- Install emergency Windows patch: In an unusual move, Microsoft has issued one-off security fixes for three operating systems that it no longer supports: Windows XP, Windows Server 2003, and Windows 8.
- Update your AntiVirus-Malware software: One of the best ways to protect your computer is to make sure your security software is up to date, we recommend using a product such as Bitdefender or Sophos.
- Disable SMBv1: NCSC says that "if it is not possible to apply [either] patch, disable SMBv1," and it refers to guidance from Microsoft for doing so.
- Block SMBv1: Alternately, or in addition, "block SMBv1 ports on network devices" - UDP 137, 138 and TCP 139, 445 - NCSC recommends.
- Shut down: As a last resort, if none of those options are available, it recommends literally pulling the plug. "If these steps are not possible, propagation can be prevented by shutting down vulnerable systems," NCSC says.
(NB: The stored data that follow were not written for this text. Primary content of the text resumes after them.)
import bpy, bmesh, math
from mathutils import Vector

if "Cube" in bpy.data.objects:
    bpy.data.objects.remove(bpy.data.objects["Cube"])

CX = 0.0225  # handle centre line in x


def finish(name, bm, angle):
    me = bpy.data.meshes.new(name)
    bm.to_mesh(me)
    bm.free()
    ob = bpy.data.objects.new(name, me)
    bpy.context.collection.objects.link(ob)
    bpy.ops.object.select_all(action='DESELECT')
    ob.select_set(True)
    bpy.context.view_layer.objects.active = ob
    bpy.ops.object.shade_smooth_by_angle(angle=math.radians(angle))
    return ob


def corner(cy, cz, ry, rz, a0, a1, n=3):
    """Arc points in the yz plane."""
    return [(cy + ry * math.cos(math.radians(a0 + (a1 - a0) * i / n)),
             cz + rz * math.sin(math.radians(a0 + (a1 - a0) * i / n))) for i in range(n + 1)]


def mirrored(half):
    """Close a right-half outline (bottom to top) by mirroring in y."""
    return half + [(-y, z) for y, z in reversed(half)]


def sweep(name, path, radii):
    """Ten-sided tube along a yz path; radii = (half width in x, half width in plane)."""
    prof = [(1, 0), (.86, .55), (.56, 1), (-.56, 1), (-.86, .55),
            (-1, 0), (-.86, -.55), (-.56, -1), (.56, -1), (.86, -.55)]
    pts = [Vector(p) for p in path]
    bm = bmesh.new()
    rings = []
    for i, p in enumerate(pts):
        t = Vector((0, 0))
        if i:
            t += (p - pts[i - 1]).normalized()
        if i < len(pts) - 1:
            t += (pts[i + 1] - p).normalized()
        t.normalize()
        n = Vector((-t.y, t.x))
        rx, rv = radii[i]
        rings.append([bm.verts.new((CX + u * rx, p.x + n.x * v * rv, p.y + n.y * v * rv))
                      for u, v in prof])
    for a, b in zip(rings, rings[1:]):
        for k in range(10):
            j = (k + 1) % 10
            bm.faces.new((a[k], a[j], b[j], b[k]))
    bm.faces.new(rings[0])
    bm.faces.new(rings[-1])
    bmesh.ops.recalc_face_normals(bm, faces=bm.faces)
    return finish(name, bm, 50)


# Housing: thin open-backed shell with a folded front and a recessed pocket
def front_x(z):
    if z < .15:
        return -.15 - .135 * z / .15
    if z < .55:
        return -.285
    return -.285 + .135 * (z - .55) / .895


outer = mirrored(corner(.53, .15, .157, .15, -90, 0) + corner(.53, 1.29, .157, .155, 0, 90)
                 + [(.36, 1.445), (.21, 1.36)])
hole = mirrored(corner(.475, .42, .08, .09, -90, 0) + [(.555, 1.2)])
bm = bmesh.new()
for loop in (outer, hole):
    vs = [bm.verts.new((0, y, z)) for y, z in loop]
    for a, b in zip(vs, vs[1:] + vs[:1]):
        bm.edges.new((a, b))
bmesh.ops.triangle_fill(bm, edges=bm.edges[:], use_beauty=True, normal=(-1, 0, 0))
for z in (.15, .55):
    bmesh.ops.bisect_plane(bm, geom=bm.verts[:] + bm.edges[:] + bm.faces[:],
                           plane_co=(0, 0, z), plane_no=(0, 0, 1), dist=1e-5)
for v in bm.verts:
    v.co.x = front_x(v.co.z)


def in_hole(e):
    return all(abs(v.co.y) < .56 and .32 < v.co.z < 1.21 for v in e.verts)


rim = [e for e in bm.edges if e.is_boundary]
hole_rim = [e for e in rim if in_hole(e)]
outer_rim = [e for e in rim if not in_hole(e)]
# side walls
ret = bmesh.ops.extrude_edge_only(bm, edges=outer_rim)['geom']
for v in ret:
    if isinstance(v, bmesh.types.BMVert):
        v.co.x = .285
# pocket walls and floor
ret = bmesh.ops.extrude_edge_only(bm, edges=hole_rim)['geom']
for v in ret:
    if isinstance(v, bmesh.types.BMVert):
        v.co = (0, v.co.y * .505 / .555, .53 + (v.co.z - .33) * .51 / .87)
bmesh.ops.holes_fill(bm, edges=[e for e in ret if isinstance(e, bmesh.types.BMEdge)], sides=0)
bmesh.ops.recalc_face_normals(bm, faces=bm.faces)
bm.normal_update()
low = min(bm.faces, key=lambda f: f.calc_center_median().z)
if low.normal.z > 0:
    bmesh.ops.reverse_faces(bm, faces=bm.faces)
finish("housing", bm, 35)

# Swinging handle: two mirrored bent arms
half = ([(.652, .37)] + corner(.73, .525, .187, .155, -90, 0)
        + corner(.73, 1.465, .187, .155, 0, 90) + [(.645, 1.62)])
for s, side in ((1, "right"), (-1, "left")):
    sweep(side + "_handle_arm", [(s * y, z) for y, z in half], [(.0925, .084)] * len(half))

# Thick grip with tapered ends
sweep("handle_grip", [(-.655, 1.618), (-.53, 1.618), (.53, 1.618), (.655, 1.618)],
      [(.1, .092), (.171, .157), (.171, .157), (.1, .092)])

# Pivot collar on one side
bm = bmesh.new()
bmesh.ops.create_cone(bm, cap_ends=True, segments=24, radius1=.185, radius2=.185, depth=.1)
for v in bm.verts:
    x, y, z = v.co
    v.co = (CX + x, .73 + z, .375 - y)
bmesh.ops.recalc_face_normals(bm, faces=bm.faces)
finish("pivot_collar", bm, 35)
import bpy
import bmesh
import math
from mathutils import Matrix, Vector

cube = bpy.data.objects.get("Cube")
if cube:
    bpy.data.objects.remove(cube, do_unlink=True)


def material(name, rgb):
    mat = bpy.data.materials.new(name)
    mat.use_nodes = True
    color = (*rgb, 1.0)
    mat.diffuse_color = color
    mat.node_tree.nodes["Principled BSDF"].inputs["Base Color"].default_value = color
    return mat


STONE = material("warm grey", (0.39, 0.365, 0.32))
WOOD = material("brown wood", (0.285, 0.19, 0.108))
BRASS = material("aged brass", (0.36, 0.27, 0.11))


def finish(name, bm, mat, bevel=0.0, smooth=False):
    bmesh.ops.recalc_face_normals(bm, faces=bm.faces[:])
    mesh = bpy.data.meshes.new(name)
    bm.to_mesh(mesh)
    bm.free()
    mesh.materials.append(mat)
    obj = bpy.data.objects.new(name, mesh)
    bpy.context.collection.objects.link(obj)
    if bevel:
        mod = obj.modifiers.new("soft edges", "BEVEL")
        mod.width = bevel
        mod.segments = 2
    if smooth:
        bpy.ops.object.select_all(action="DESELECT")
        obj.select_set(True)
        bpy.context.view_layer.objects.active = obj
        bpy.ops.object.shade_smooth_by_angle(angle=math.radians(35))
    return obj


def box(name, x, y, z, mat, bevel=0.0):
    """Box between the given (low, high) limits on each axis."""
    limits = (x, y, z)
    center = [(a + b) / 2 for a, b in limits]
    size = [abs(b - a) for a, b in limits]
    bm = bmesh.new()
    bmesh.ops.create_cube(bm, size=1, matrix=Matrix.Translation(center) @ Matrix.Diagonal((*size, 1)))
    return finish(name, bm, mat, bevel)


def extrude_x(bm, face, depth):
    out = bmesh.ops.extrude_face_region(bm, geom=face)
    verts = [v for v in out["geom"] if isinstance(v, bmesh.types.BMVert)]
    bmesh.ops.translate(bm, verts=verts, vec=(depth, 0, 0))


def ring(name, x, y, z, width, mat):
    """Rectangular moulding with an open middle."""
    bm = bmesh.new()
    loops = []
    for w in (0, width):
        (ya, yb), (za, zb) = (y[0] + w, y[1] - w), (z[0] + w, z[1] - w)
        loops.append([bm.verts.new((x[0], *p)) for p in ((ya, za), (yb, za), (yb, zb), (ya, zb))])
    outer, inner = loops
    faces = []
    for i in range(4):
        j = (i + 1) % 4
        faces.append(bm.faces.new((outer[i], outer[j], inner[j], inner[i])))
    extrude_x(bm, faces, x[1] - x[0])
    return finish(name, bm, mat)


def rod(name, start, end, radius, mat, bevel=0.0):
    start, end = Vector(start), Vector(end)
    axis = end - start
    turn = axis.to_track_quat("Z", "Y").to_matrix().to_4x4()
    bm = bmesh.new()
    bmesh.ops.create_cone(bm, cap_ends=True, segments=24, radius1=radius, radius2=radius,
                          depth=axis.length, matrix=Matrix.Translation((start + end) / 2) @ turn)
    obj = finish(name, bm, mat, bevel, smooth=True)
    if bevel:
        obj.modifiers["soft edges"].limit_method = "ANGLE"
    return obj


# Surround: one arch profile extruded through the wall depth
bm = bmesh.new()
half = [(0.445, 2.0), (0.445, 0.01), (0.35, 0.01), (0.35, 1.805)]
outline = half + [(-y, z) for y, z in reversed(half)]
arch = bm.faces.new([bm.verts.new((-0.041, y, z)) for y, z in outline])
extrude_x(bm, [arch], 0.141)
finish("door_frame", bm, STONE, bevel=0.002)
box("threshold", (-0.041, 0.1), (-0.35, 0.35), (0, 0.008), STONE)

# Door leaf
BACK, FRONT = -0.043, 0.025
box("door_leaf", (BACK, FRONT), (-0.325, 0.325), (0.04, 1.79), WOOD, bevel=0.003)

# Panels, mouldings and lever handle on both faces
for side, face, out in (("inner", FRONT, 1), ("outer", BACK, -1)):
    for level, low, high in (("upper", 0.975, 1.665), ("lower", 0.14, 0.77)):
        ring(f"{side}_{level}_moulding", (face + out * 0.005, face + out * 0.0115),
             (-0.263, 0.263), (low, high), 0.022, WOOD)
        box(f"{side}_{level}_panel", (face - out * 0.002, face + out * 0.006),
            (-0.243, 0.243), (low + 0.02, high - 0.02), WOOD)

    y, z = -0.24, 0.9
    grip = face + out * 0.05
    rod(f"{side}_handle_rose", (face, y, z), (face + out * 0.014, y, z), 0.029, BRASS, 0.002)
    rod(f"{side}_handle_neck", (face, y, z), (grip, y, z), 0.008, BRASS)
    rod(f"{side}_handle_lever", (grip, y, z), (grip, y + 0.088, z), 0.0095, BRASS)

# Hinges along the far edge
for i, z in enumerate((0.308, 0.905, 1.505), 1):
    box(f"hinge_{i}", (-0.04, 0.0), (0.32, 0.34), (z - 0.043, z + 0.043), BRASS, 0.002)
Our team is standing by to discuss a customized security strategy that meets your business need and protect from threats like WannaCry. Call us at today at 978.219.9752 to speak with a IT security expert.Sources: http://www.healthcareinfosecurity.com/5-emergency-mitigation-strategies-to-combat-wannacry-outbreak-a-9914 http://money.cnn.com/2017/05/12/technology/ransomware-attack-nsa-microsoft/ http://blog.intronis.com/threat-watch-wannacry-ransomware]]>